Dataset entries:

==============================

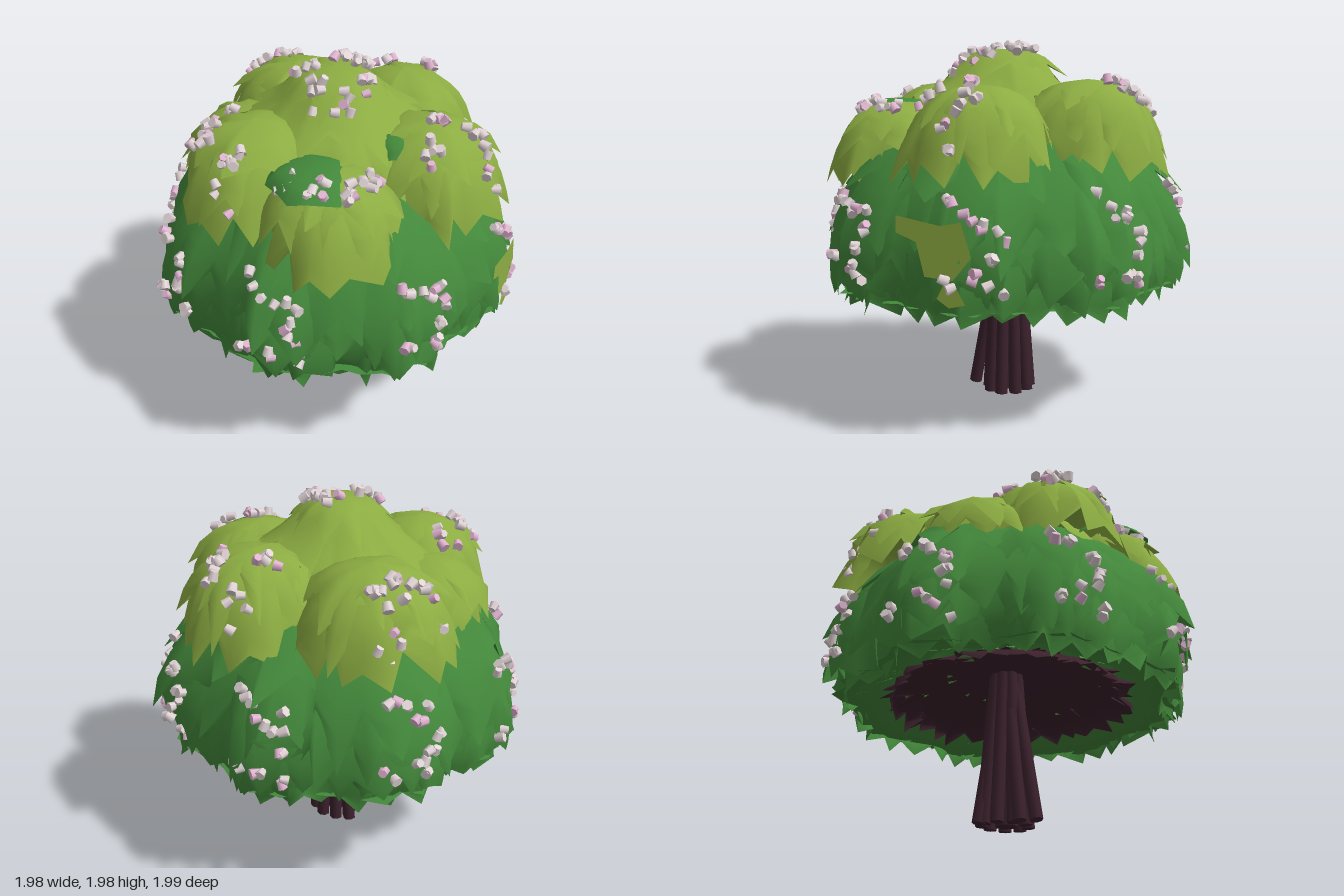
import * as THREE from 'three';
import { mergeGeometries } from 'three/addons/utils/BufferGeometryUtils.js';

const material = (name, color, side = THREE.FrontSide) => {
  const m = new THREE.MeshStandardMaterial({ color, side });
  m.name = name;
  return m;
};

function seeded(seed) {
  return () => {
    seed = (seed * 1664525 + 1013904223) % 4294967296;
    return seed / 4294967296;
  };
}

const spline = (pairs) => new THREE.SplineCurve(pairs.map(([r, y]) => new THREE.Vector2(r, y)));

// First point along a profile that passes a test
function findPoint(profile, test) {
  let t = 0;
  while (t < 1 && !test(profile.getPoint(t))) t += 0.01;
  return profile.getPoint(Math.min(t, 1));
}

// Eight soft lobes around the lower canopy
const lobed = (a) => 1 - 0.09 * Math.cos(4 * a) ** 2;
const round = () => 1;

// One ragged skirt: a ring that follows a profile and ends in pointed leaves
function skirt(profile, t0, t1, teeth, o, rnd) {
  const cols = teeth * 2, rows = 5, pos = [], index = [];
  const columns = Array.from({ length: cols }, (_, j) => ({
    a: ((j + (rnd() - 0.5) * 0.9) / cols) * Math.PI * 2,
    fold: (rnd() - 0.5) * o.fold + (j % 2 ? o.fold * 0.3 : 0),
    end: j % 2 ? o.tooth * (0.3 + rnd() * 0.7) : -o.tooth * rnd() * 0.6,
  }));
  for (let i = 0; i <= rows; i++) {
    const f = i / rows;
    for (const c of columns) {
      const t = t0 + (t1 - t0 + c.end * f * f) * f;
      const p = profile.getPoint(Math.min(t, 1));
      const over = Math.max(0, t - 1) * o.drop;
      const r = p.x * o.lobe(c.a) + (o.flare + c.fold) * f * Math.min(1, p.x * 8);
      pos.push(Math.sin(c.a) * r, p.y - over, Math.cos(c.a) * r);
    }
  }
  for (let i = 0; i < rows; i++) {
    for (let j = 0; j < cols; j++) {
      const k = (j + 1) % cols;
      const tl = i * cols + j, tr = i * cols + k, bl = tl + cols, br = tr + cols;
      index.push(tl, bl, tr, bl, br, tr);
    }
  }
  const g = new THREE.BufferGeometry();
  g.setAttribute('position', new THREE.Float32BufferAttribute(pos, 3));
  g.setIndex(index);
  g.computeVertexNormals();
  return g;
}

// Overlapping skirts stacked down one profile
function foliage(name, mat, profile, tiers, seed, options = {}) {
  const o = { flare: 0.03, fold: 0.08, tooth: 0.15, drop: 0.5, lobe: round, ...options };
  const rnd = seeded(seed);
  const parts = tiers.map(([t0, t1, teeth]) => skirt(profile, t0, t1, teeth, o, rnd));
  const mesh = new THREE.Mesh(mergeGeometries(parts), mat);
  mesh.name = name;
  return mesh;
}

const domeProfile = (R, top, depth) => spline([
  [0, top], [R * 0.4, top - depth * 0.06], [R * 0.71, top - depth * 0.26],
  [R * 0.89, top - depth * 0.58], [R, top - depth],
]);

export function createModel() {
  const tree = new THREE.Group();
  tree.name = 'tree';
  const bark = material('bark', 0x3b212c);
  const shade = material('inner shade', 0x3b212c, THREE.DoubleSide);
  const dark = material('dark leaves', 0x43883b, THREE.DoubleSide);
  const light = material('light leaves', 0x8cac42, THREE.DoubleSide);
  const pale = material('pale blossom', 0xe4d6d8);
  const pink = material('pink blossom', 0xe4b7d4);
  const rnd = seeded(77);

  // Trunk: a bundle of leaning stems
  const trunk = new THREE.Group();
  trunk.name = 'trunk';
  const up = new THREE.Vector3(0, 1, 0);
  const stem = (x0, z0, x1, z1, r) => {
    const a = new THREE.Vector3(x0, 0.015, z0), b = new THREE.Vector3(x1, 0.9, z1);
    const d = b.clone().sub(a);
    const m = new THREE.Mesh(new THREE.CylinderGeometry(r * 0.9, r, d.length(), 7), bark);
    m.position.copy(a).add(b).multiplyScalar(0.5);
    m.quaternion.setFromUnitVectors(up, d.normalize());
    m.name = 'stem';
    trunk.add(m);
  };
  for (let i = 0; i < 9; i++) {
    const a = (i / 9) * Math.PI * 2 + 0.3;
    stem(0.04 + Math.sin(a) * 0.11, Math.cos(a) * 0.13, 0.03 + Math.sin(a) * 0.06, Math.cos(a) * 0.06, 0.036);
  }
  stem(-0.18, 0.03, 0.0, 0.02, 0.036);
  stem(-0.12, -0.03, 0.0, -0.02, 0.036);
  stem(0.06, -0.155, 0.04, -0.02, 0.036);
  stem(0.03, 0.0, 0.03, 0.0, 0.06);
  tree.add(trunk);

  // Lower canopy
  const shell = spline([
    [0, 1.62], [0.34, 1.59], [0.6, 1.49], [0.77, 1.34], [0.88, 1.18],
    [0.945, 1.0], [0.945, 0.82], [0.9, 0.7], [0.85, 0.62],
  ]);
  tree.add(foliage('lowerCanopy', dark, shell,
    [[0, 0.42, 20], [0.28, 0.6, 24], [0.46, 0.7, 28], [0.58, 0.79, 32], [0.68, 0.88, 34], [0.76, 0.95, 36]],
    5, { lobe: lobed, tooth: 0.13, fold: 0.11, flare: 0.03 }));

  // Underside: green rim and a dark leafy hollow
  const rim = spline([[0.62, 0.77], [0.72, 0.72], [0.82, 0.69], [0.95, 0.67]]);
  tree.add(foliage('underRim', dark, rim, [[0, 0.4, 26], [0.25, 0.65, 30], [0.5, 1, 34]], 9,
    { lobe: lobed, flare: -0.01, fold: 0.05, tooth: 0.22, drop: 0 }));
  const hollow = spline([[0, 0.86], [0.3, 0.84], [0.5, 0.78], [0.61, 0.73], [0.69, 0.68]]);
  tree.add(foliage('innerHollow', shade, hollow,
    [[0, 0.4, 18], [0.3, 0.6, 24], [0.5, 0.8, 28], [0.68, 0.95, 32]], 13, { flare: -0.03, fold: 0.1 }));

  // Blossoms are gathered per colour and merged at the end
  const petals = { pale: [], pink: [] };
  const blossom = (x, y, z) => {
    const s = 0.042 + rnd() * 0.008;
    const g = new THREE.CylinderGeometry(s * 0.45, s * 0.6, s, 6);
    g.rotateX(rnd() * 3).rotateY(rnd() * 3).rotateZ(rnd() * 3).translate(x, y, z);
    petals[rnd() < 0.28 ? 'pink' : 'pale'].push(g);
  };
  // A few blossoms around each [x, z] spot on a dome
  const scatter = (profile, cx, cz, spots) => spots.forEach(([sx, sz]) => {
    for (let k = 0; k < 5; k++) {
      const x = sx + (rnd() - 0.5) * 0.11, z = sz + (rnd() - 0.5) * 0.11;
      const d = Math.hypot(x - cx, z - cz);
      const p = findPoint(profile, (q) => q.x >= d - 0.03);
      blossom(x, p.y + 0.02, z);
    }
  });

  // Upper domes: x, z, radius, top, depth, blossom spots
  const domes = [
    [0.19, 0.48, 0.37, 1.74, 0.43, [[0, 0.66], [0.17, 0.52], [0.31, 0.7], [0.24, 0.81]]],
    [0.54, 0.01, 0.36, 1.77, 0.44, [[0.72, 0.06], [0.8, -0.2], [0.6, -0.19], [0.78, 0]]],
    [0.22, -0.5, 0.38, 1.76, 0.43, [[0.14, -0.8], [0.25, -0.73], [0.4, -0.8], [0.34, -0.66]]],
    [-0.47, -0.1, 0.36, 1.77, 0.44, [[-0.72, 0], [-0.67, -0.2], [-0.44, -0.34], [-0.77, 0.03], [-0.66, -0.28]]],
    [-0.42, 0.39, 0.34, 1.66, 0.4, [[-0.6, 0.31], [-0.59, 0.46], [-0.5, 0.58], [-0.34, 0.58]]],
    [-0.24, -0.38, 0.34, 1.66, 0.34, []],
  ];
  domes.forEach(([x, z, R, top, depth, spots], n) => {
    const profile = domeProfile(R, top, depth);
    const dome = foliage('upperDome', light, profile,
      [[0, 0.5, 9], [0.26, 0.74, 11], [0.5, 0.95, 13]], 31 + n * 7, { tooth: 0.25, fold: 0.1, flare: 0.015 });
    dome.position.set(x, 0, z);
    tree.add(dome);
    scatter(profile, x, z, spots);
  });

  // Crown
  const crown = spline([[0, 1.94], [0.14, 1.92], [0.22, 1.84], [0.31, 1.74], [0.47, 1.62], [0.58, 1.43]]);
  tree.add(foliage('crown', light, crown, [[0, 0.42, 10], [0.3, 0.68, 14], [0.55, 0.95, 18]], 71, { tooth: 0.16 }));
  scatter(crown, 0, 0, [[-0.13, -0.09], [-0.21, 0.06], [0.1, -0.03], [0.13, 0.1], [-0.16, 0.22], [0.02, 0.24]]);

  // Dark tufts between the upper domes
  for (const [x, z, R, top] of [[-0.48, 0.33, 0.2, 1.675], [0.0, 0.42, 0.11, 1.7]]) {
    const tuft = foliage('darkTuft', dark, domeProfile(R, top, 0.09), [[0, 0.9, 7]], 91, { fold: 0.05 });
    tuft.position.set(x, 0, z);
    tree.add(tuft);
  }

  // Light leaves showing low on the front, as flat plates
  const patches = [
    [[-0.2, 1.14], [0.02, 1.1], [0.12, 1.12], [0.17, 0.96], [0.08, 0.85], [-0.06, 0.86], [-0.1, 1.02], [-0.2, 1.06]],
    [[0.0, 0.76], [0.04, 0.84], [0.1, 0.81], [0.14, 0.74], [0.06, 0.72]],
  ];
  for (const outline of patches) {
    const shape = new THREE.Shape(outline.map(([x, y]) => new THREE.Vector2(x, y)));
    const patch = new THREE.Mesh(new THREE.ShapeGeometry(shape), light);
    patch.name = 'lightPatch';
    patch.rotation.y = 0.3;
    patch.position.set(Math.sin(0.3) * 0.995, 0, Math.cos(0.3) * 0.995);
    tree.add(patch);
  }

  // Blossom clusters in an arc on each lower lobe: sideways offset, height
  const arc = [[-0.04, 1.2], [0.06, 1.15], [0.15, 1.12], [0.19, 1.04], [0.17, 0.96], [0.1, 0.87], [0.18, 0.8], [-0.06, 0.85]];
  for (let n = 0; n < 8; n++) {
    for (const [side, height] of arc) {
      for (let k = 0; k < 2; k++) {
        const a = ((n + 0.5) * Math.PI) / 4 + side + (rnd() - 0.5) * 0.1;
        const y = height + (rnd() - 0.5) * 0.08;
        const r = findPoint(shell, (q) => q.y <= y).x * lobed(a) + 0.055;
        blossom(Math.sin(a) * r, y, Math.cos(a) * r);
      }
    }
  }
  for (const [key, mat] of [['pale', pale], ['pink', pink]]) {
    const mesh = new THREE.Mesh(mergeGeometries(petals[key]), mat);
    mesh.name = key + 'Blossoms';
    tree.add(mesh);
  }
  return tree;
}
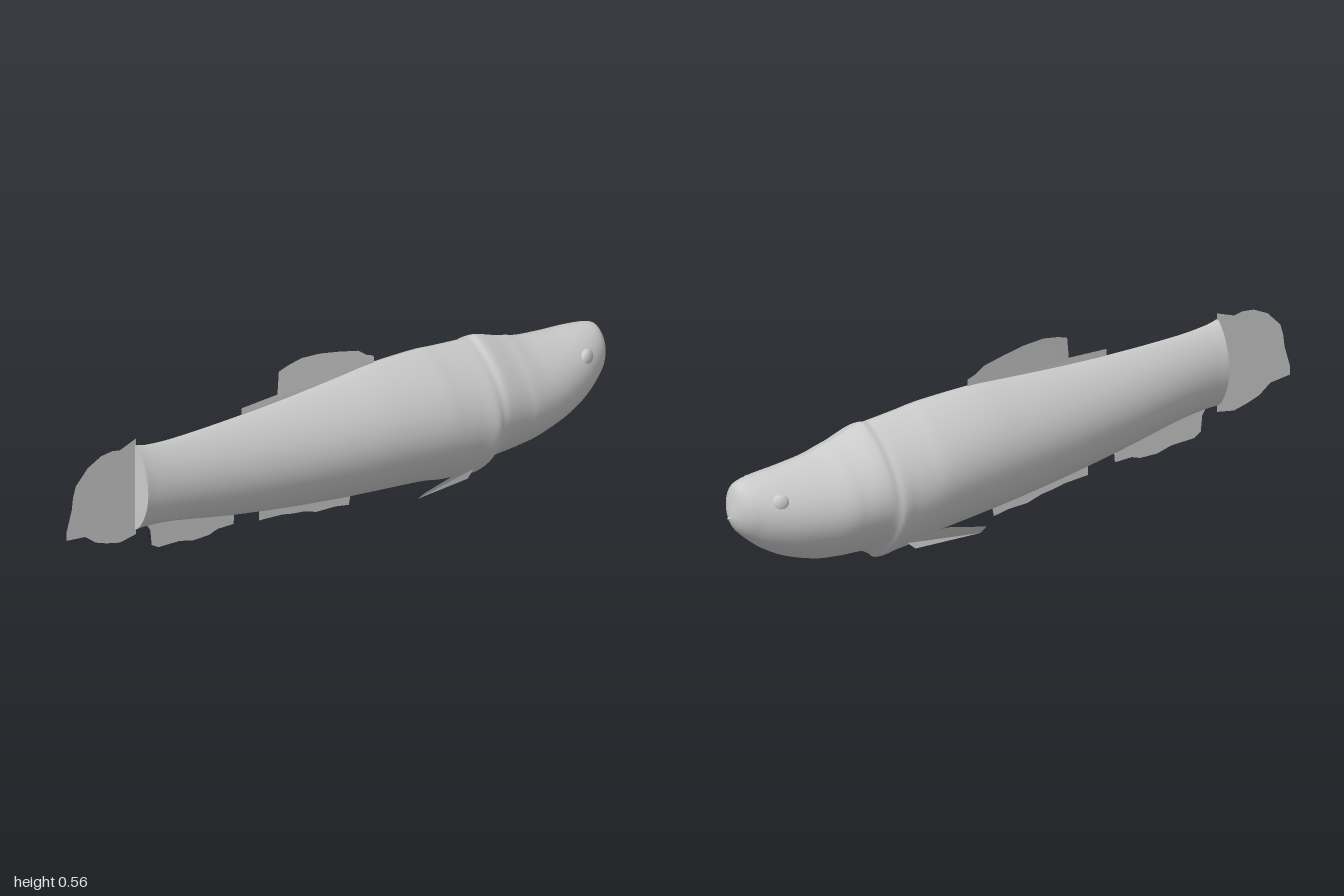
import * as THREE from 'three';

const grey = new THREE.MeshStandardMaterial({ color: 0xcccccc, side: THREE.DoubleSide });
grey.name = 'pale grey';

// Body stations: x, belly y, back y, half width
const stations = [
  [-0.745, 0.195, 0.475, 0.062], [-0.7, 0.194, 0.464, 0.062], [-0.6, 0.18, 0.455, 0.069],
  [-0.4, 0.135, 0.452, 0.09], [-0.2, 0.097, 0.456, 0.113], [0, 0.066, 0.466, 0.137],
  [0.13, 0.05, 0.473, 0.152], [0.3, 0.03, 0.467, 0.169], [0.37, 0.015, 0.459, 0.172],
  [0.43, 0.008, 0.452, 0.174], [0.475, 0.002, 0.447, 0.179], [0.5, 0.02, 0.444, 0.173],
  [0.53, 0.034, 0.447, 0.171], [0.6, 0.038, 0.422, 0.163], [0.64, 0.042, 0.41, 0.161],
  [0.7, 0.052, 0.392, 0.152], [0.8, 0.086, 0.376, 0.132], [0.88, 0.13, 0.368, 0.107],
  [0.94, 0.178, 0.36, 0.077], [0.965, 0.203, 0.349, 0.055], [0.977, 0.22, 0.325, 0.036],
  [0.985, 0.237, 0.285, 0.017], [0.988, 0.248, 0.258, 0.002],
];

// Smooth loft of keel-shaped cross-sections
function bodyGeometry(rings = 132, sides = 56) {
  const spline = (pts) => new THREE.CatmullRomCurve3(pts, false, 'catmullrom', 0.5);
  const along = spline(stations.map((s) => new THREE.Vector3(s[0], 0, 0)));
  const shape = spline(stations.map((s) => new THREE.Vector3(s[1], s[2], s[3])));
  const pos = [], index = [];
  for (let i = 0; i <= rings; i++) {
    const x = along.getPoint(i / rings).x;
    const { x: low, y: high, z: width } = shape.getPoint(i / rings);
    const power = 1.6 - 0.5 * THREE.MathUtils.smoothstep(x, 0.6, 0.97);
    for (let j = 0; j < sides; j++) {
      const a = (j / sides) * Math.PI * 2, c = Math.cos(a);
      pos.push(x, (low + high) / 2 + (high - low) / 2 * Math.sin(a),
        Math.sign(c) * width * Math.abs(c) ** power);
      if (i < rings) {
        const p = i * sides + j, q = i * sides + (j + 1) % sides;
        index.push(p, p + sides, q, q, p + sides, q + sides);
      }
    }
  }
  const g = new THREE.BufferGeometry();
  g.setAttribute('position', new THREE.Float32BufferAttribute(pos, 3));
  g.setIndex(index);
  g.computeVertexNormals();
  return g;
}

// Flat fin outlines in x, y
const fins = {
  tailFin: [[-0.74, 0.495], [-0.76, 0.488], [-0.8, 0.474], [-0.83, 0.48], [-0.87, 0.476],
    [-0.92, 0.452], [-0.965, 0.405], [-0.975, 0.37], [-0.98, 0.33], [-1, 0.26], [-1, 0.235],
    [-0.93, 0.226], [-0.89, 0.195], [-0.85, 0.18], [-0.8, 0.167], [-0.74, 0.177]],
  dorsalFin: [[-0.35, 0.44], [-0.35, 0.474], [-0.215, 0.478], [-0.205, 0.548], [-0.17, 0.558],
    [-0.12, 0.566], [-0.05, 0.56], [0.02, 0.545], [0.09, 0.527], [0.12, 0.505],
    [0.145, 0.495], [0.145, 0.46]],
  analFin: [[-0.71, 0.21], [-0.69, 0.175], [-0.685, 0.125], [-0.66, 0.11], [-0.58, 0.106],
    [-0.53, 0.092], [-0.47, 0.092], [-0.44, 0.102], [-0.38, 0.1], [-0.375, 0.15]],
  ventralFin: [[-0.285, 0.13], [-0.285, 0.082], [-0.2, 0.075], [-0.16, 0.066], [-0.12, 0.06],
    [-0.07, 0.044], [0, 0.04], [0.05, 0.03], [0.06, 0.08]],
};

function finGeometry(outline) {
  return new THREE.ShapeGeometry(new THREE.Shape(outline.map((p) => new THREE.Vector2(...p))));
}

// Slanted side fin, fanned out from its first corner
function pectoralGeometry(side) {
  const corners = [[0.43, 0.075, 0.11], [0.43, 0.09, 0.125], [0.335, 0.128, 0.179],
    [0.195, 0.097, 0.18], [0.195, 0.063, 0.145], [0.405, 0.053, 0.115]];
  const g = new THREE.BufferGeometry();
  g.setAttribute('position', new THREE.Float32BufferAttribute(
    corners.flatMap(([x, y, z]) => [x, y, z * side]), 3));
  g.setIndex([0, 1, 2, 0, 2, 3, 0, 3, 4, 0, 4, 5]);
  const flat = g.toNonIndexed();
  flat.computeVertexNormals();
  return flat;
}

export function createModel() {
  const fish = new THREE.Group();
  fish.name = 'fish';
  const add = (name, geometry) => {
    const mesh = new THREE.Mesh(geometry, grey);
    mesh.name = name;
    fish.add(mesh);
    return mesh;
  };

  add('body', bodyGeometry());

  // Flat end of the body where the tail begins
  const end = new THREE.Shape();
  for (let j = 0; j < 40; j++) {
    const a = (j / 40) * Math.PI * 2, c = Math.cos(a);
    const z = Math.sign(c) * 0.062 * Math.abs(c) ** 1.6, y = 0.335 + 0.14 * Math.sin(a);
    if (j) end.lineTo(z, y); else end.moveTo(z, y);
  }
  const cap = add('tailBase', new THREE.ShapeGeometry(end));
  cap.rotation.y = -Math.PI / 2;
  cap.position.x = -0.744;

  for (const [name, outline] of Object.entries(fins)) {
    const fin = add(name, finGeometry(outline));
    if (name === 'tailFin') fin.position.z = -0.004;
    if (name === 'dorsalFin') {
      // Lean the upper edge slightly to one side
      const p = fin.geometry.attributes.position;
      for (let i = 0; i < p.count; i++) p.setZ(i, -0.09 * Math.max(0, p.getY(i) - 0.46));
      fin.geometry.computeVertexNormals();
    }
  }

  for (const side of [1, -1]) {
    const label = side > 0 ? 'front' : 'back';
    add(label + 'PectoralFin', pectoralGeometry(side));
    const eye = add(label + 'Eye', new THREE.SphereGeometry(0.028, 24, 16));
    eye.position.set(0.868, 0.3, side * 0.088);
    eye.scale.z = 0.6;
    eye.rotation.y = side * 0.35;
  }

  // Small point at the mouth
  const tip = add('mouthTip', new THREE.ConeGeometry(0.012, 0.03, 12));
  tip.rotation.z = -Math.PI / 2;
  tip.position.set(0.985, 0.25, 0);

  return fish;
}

==============================

> **Problem statement**: All that is wanted is a faithful reproduction of the line above with "3, 4, 0, 4, 5]);", the line with "for (const [name, outline]", and every line in between.

> **Reply**:
  g.setIndex([0, 1, 2, 0, 2, 3, 0, 3, 4, 0, 4, 5]);
  const flat = g.toNonIndexed();
  flat.computeVertexNormals();
  return flat;
}

export function createModel() {
  const fish = new THREE.Group();
  fish.name = 'fish';
  const add = (name, geometry) => {
    const mesh = new THREE.Mesh(geometry, grey);
    mesh.name = name;
    fish.add(mesh);
    return mesh;
  };

  add('body', bodyGeometry());

  // Flat end of the body where the tail begins
  const end = new THREE.Shape();
  for (let j = 0; j < 40; j++) {
    const a = (j / 40) * Math.PI * 2, c = Math.cos(a);
    const z = Math.sign(c) * 0.062 * Math.abs(c) ** 1.6, y = 0.335 + 0.14 * Math.sin(a);
    if (j) end.lineTo(z, y); else end.moveTo(z, y);
  }
  const cap = add('tailBase', new THREE.ShapeGeometry(end));
  cap.rotation.y = -Math.PI / 2;
  cap.position.x = -0.744;

  for (const [name, outline] of Object.entries(fins)) {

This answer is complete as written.